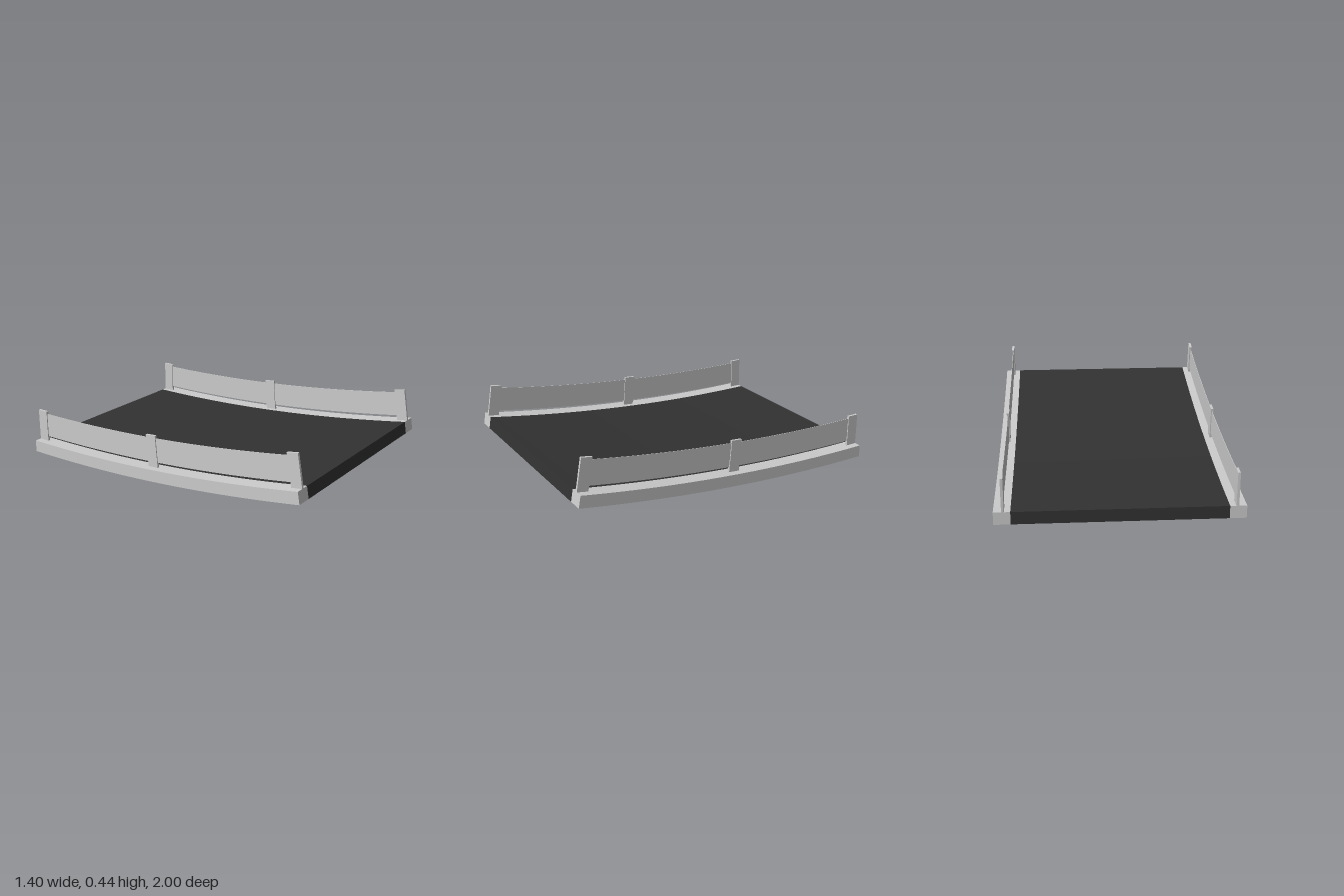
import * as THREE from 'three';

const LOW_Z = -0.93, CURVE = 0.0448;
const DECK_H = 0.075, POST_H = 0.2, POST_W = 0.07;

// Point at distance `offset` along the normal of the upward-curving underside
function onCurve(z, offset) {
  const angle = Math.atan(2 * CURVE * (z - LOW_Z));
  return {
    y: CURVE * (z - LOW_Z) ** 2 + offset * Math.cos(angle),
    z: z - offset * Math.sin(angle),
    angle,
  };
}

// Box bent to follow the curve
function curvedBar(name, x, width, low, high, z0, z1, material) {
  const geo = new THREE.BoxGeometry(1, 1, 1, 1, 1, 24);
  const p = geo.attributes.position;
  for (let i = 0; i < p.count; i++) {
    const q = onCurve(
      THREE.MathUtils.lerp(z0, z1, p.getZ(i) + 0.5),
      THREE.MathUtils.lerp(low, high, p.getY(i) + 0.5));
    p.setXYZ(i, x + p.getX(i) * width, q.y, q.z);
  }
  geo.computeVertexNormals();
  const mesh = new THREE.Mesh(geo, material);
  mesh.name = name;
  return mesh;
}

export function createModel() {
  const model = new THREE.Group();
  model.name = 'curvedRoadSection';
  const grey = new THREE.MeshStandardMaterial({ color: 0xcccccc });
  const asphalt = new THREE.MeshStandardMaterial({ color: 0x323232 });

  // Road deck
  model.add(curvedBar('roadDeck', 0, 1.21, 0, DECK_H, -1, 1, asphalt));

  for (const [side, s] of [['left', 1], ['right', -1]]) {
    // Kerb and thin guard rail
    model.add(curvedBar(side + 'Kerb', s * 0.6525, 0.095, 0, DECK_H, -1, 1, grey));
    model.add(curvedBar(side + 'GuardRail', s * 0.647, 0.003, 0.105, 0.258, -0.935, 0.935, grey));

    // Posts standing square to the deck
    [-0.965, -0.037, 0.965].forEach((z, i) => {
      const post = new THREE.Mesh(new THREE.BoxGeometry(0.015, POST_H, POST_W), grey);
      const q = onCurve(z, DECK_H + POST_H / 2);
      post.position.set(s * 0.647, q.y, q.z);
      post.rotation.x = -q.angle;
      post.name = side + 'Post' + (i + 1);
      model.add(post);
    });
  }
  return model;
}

-- -- --

◆ Try it ◆
Each line of the material above that contains the string "color" adds one to the count; report the final count only.

◆ Output of the exercise ◆
2